Chinese people generally have an urgent need to create wealth, and have realized the importance of investment and financial management, but less than 30 percent of them are willing to take the corresponding risks, a new white paper said on Tuesday.
The white paper on the financial quotient of the Chinese people was jointly carried out by the Central University of Finance and Economics, and Weimiao, an educational institute. The survey was conducted in 31 provinces, municipalities and autonomous regions across the country, with 54,374 valid responses collected.
According to the white paper, 89.7 percent of the respondents said their biggest concern about investment and financial management was a lack of financial knowledge, with 80 percent citing an understanding of financial products, 68.3 percent financial computing ability, and 54.4 percent the dynamic mastery of financial and economic policies.
The COVID-19 pandemic partly triggered a shift on people's wealth perceptions, with awareness on saving, wealth management and insurance increasing, said the white paper.
The survey data showed that only 3.7 percent of respondents felt they had no impact from the COVID-19 pandemic, while over a half of respondents started to pay attention to long-term wealth planning and asset appreciation and preservation, tried to invest in financial management, and improved their risk awareness, as well as 48.3 percent began to reduce consumption and focus on saving.
Moreover, nearly 80 percent are actively engaged in asset management and financial management, with half of them having just set foot in the investment sector. However, the investment market is not friendly to new entrants, with 60.8 percent suffering financial losses in 2020.

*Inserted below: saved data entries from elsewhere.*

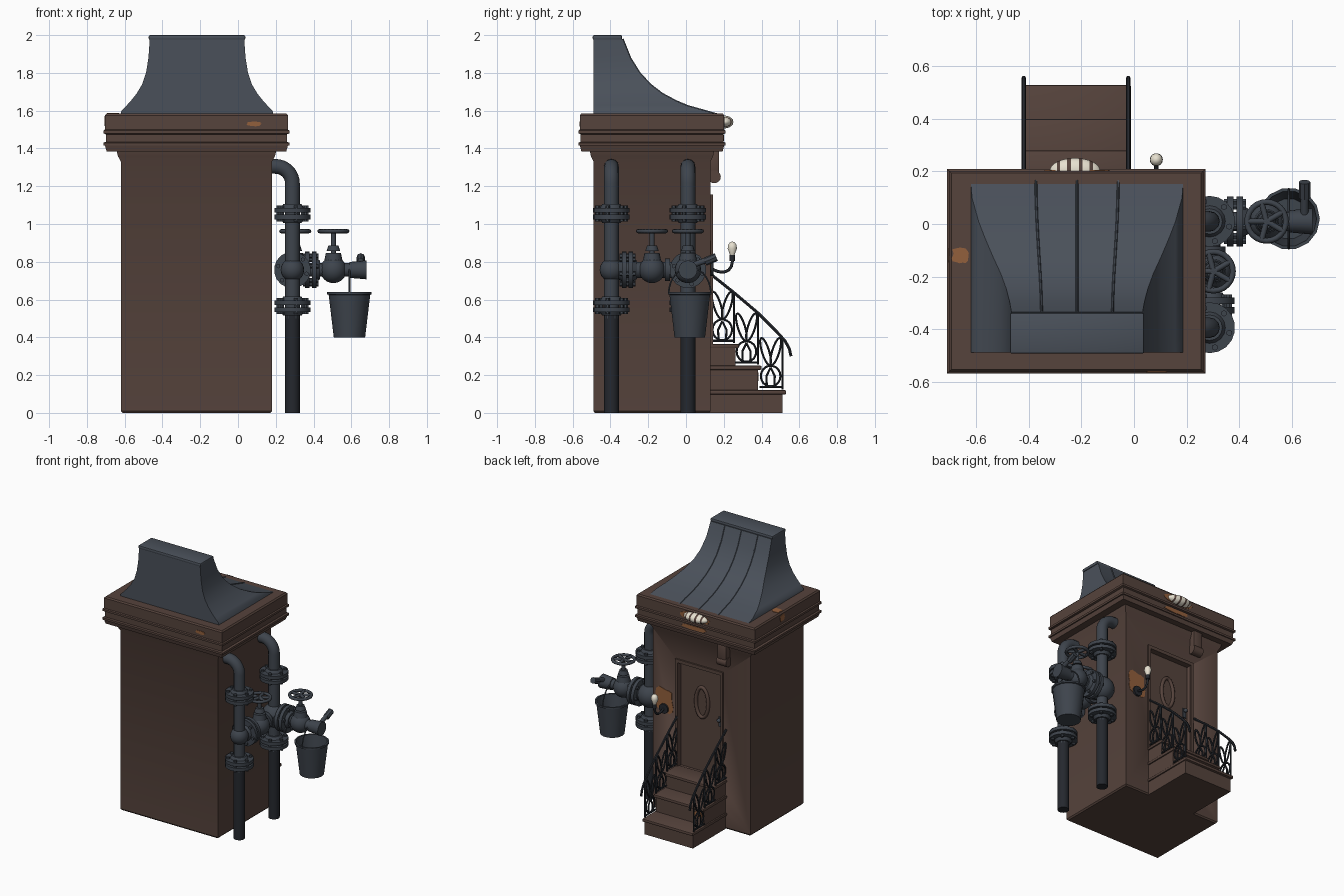
import bpy, bmesh, math, random
from mathutils import Vector, Matrix

random.seed(4)
if "Cube" in bpy.data.objects:
    bpy.data.objects.remove(bpy.data.objects["Cube"])


def material(name, r, g, b):
    m = bpy.data.materials.new(name)
    m.use_nodes = True
    m.diffuse_color = (r, g, b, 1)
    m.node_tree.nodes["Principled BSDF"].inputs["Base Color"].default_value = (r, g, b, 1)
    return m


BROWN = material("brown plaster", .092, .056, .045)
ROOF = material("slate blue", .068, .081, .102)
IRON = material("grey iron", .048, .058, .073)
DARK = material("dark iron", .018, .021, .027)
CREAM = material("cream", .8, .75, .63)
RUST = material("rust orange", .29, .115, .045)


def finish(name, bm, *mats, angle=35):
    bmesh.ops.recalc_face_normals(bm, faces=bm.faces)
    me = bpy.data.meshes.new(name)
    bm.to_mesh(me)
    bm.free()
    for m in mats:
        me.materials.append(m)
    ob = bpy.data.objects.new(name, me)
    bpy.context.collection.objects.link(ob)
    activate(ob)
    bpy.ops.object.shade_smooth_by_angle(angle=math.radians(angle))
    return ob


def activate(ob):
    bpy.ops.object.select_all(action='DESELECT')
    ob.select_set(True)
    bpy.context.view_layer.objects.active = ob


def cone(bm, p, q, r, r2=None, n=16):
    p, q = Vector(p), Vector(q)
    turn = (q - p).to_track_quat('Z', 'Y').to_matrix().to_4x4()
    bmesh.ops.create_cone(bm, cap_ends=True, segments=n, radius1=r, radius2=r if r2 is None else r2,
                          depth=(q - p).length, matrix=Matrix.Translation((p + q) / 2) @ turn)


def rod(name, p, q, r, mat, r2=None, n=16):
    bm = bmesh.new()
    cone(bm, p, q, r, r2, n)
    return finish(name, bm, mat)


def ball(name, c, r, mat):
    bm = bmesh.new()
    bmesh.ops.create_uvsphere(bm, u_segments=20, v_segments=12, radius=r, matrix=Matrix.Translation(c))
    return finish(name, bm, mat)


def box(name, x0, x1, y0, y1, z0, z1, mat, bevel=0):
    bm = bmesh.new()
    bmesh.ops.create_cube(bm, size=1)
    for v in bm.verts:
        v.co = (x1 if v.co.x > 0 else x0, y1 if v.co.y > 0 else y0, z1 if v.co.z > 0 else z0)
    if bevel:
        bmesh.ops.bevel(bm, geom=bm.edges[:], offset=bevel, segments=2, affect='EDGES', profile=.5)
    return finish(name, bm, mat)


def loft(name, rings, mat):
    """Stack of rectangles (z, x0, x1, y0, y1)."""
    bm = bmesh.new()
    loops = [[bm.verts.new(c) for c in ((a, c0, z), (b, c0, z), (b, d, z), (a, d, z))]
             for z, a, b, c0, d in rings]
    for lo, hi in zip(loops, loops[1:]):
        for i in range(4):
            bm.faces.new((lo[i], lo[i - 1], hi[i - 1], hi[i]))
    bm.faces.new(loops[0])
    bm.faces.new(loops[-1])
    return finish(name, bm, mat)


def lathe(name, profile, x, y, mat, n=14):
    bm = bmesh.new()
    vs = [bm.verts.new((x + r, y, z)) for r, z in profile]
    es = [bm.edges.new(e) for e in zip(vs, vs[1:])]
    bmesh.ops.spin(bm, geom=vs + es, cent=(x, y, 0), axis=(0, 0, 1), angle=math.tau, steps=n)
    bmesh.ops.remove_doubles(bm, verts=bm.verts, dist=.0005)
    return finish(name, bm, mat)


def tubes(name, lines, r, mat, res=1):
    """Round wires along (points, closed) lines."""
    cu = bpy.data.curves.new(name, 'CURVE')
    cu.dimensions, cu.bevel_depth, cu.bevel_resolution, cu.use_fill_caps = '3D', r, res, True
    for pts, closed in lines:
        sp = cu.splines.new('POLY')
        sp.points.add(len(pts) - 1)
        for p, co in zip(sp.points, pts):
            p.co = (*co, 1)
        sp.use_cyclic_u = closed
    cu.materials.append(mat)
    ob = bpy.data.objects.new(name, cu)
    bpy.context.collection.objects.link(ob)
    activate(ob)
    bpy.ops.object.convert(target='MESH')
    bpy.ops.object.shade_smooth_by_angle(angle=math.radians(50))


def flange(name, c, axis, r=.097):
    """Pair of bolted discs."""
    bm, c, a = bmesh.new(), Vector(c), Vector(axis)
    u = a.orthogonal().normalized()
    v = a.cross(u)
    for s in (-1, 1):
        cone(bm, c + a * .006 * s, c + a * .03 * s, r, n=18)
        cone(bm, c + a * .03 * s, c + a * .05 * s, r * .62, r * .5)
    for k in range(6):
        t = math.tau * k / 6
        o = c + (u * math.cos(t) + v * math.sin(t)) * r * .8
        cone(bm, o - a * .042, o + a * .042, .012, n=6)
    finish(name, bm, IRON)


def valve(name, c):
    """Ball valve with stem and hand wheel."""
    c, up = Vector(c), Vector((0, 0, 1))
    ball(name + "_body", c, .07, IRON)
    bm = bmesh.new()
    cone(bm, c + up * .05, c + up * .09, .048, .04)
    cone(bm, c + up * .1, c + up * .13, .036, .026)
    cone(bm, c + up * .05, c + up * .215, .013)
    finish(name + "_stem", bm, IRON)
    hub = c + up * .205
    ring = [hub + Vector((math.cos(t), math.sin(t), 0)) * .074 for t in
            (math.tau * k / 24 for k in range(24))]
    tubes(name + "_wheel", [(ring, True)] + [([hub, ring[k]], False) for k in range(2, 24, 5)], .011, IRON, 2)


def patch(name, c, u, v, w, h):
    """Thin ragged worn plate."""
    bm, u, v = bmesh.new(), Vector(u), Vector(v)
    n = u.cross(v)
    pts = []
    for k in range(18):
        t = math.tau * k / 18
        f = random.uniform(.85, 1.1) / max(abs(math.cos(t)), abs(math.sin(t))) ** .7
        pts.append(bm.verts.new(Vector(c) + u * math.cos(t) * f * w / 2 + v * math.sin(t) * f * h / 2 - n * .002))
    face = bm.faces.new(pts)
    out = bmesh.ops.extrude_face_region(bm, geom=[face])
    bmesh.ops.translate(bm, vec=n * .005, verts=[g for g in out["geom"] if isinstance(g, bmesh.types.BMVert)])
    finish(name, bm, RUST)


# Tower body and moulded cornice, with a recessed doorway
steps = [(0, -.008), (.01, 0), (1.33, 0), (1.36, .015), (1.385, .02), (1.385, .07), (1.415, .078), (1.415, .086),
         (1.43, .086), (1.435, .074), (1.475, .074), (1.48, .086), (1.495, .086), (1.5, .078), (1.575, .078), (1.585, .07)]
tower = loft("tower_body", [(z, -.62 - 1.08 * m, .18 + 1.08 * m, -.49 - .92 * m, .13 + .92 * m)
                            for z, m in steps], BROWN)
cutter = box("door_cutter", -.38, -.03, .1, .3, .36, 1.13, BROWN)
cutter.hide_render = True
cut = tower.modifiers.new("doorway", 'BOOLEAN')
cut.operation, cut.object = 'DIFFERENCE', cutter
activate(tower)
bpy.ops.object.modifier_apply(modifier="doorway")
bpy.data.objects.remove(cutter)

# Door trim, oval window and handle
box("door_trim_top", -.4, -.01, .125, .142, 1.13, 1.155, BROWN)
for name, x in (("left", -.03), ("right", -.4)):
    box("door_trim_" + name, x, x + .02, .125, .142, .36, 1.13, BROWN)
oval = [(-.205 + .05 * math.cos(t), .104, .87 + .11 * math.sin(t)) for t in
        (math.tau * k / 28 for k in range(28))]
tubes("door_oval_frame", [(oval, True)], .013, BROWN, 2)
box("door_lock", -.365, -.34, .1, .108, .73, .8, IRON)
ball("door_knob", (-.352, .12, .78), .014, IRON)

# Scroll bracket under the cornice
box("bracket", -.45, -.38, .12, .175, 1.25, 1.39, BROWN, .005)
rod("bracket_scroll", (-.455, .15, 1.25), (-.375, .15, 1.25), .034, BROWN)

# Flared roof, cap and seams
levels = [(1.58, .405, .17), (1.6, .4, .1), (1.625, .375, .01), (1.65, .352, -.05), (1.69, .32, -.125),
          (1.74, .29, -.19), (1.8, .27, -.245), (1.88, .257, -.295), (1.98, .25, -.335)]
CX = -.217
loft("roof", [(z, CX - w, CX + w, -.49, y) for z, w, y in levels], ROOF)
box("roof_cap", CX - .256, CX + .256, -.494, -.338, 1.975, 2, ROOF, .008)
seams = [([(CX + k * (.1 + .14 * w), y, z) for z, w, y in levels], False) for k in (-1, 0, 1)]
tubes("roof_seams", seams, .005, ROOF)

# Entrance steps
for i, (edge, top) in enumerate(((.53, .12), (.4, .25), (.28, .365))):
    box(f"step_{i}", -.415, -.02, .12, edge - .018, 0, top - .02, BROWN)
    box(f"tread_{i}", -.425, -.012, .12, edge, top - .022, top, BROWN, .006)

# Wrought iron railings
def ellipse(x, y, z, a, b, tilt):
    pts = []
    for k in range(18):
        t = math.tau * k / 18
        p, q = a * math.cos(t), b * math.sin(t)
        pts.append((x, y + p * math.cos(tilt) + q * math.sin(tilt), z - p * math.sin(tilt) + q * math.cos(tilt)))
    return pts, True

for side, x in (("left", -.022), ("right", -.42)):
    path = [(.13, .735), (.25, .64), (.38, .53), (.48, .43), (.525, .38), (.547, .34), (.556, .3)]
    tubes(f"handrail_{side}", [([(x, y, z) for y, z in path], False)], .009, DARK)
    bars = []
    for y, low, high in ((.192, .37, .68), (.32, .255, .57), (.448, .125, .45)):
        post = y + .062
        bars += [([(x, post, low), (x, post, high - .05)], False), ([(x, y - .06, low + .012), (x, post, low + .012)], False)]
        bars += [ellipse(x, y, low + .07, .052, .055, 0)]
        for s in (-1, 1):
            bars += [ellipse(x, y + s * .027, low + .2, .019, .075, s * .3),
                     ([(x, y, low + .115), (x, y + s * .022, low + .07), (x, y + s * .02, low + .015)], False)]
    tubes(f"railing_{side}", bars, .0065, DARK)

# Two wall pipes with elbows and bolted flanges
PX = .288
for name, y in (("rear", .01), ("front", -.395)):
    bend = [(PX - .09 + .09 * math.sin(t), y, 1.215 + .09 * math.cos(t)) for t in
            (math.pi / 2 * k / 8 for k in range(9))]
    tubes(f"pipe_{name}", [([(.15, y, 1.305)] + bend + [(PX, y, .5)], False)], .039, IRON, 4)
    rod(f"pipe_foot_{name}", (PX, y, 0), (PX, y, .53), .039, DARK)
    for z in (1.055, .565):
        flange(f"pipe_flange_{name}_{z}", (PX, y, z), (0, 0, 1))

# Cross pipe, valves and spout
Z = .757
rod("cross_pipe", (PX, -.4, Z), (PX, 0, Z), .042, IRON)
ball("pipe_tee_front", (PX, -.395, Z), .062, IRON)
ball("pipe_tee_rear", (PX, .01, Z), .085, IRON)
flange("cross_flange", (PX, -.31, Z), (0, 1, 0))
rod("cross_collar", (PX, -.11, Z), (PX, -.085, Z), .06, IRON)
valve("cross_valve", (PX + .015, -.18, Z))
rod("spout_pipe", (PX, .01, Z), (.6, .01, Z), .036, IRON)
flange("spout_flange", (.385, .01, Z), (1, 0, 0))
valve("spout_valve", (.505, .01, Z))
rod("spout_nozzle", (.59, .01, Z), (.68, .01, Z), .042, IRON, .05)
rod("spout_lever", (.65, .03, .78), (.65, .125, .815), .015, IRON)
rod("spout_lever_grip", (.65, .1, .8), (.65, .16, .825), .022, IRON, n=8)

# Hanging bucket
lathe("bucket", [(0, .4), (.083, .4), (.11, .625), (.118, .628), (.118, .64), (.106, .64), (.078, .42), (0, .42)],
      .59, .02, IRON)
bail = [(.59, .02 + .112 * math.cos(t), .63 + .14 * math.sin(t)) for t in (math.pi * k / 14 for k in range(15))]
tubes("bucket_handle", [(bail, False)], .005, IRON)

# Wall lamp
rod("lamp_plate", (.085, .12, .76), (.085, .145, .76), .036, DARK)
arm = [(.14, .76), (.17, .748), (.2, .745), (.225, .755), (.24, .775), (.245, .8), (.245, .825)]
tubes("lamp_arm", [([(.085, y, z) for y, z in arm], False)], .008, DARK, 2)
rod("lamp_socket", (.085, .245, .805), (.085, .245, .835), .014, DARK)
lathe("lamp_bulb", [(0, .83), (.012, .835), (.025, .87), (.023, .89), (.012, .903), (0, .907)], .085, .245, CREAM)

# Striped shell ornament
bm = bmesh.new()
bmesh.ops.create_uvsphere(bm, u_segments=18, v_segments=20, radius=1, matrix=Matrix.Rotation(math.pi / 2, 4, 'Y'))
for f in bm.faces:
    f.material_index = int((f.calc_center_median().x + 1) * 7) % 3 == 2
bmesh.ops.transform(bm, verts=bm.verts, matrix=Matrix.Translation((-.225, .203, 1.54)) @ Matrix.Diagonal((.096, .048, .034, 1)))
finish("shell_ornament", bm, CREAM, BROWN)

# Worn patches
X, Y, UP = (1, 0, 0), (0, 1, 0), (0, 0, 1)
BACK = (-1, 0, 0)
patch("wear_wall", (.085, .13, .82), BACK, UP, .14, .18)
patch("wear_shell", (-.215, .2018, 1.538), BACK, UP, .24, .055)
patch("wear_cornice_back", (-.2, .1975, 1.455), BACK, UP, .2, .03)
patch("wear_cornice_front", (.085, -.5618, 1.53), X, UP, .075, .025)
patch("wear_cornice_top", (-.66, -.12, 1.585), X, Y, .065, .055)
patch("wear_cornice_side", (-.7042, -.12, 1.545), (0, -1, 0), UP, .055, .05)
patch("wear_step", (-.37, .382, .19), BACK, UP, .06, .045)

The white paper pointed out Chinese people are still used to a financial management model of rigid payment guaranteeing capital and income, with 70 percent rejecting moves with financial risks.
In addition, Chinese women have high financial power in their families, and their investment style is more cautious, preferring stable investment products, said the white paper.
The women are nearly 9 percentage points higher than the men in choosing wealth management products, but nearly 14 percentage points lower than the men on investing in the stock market.
In a survey of married couples on managing household expenses, 46 percent of couples managed their family expenses together, and 22 percent left the management to women.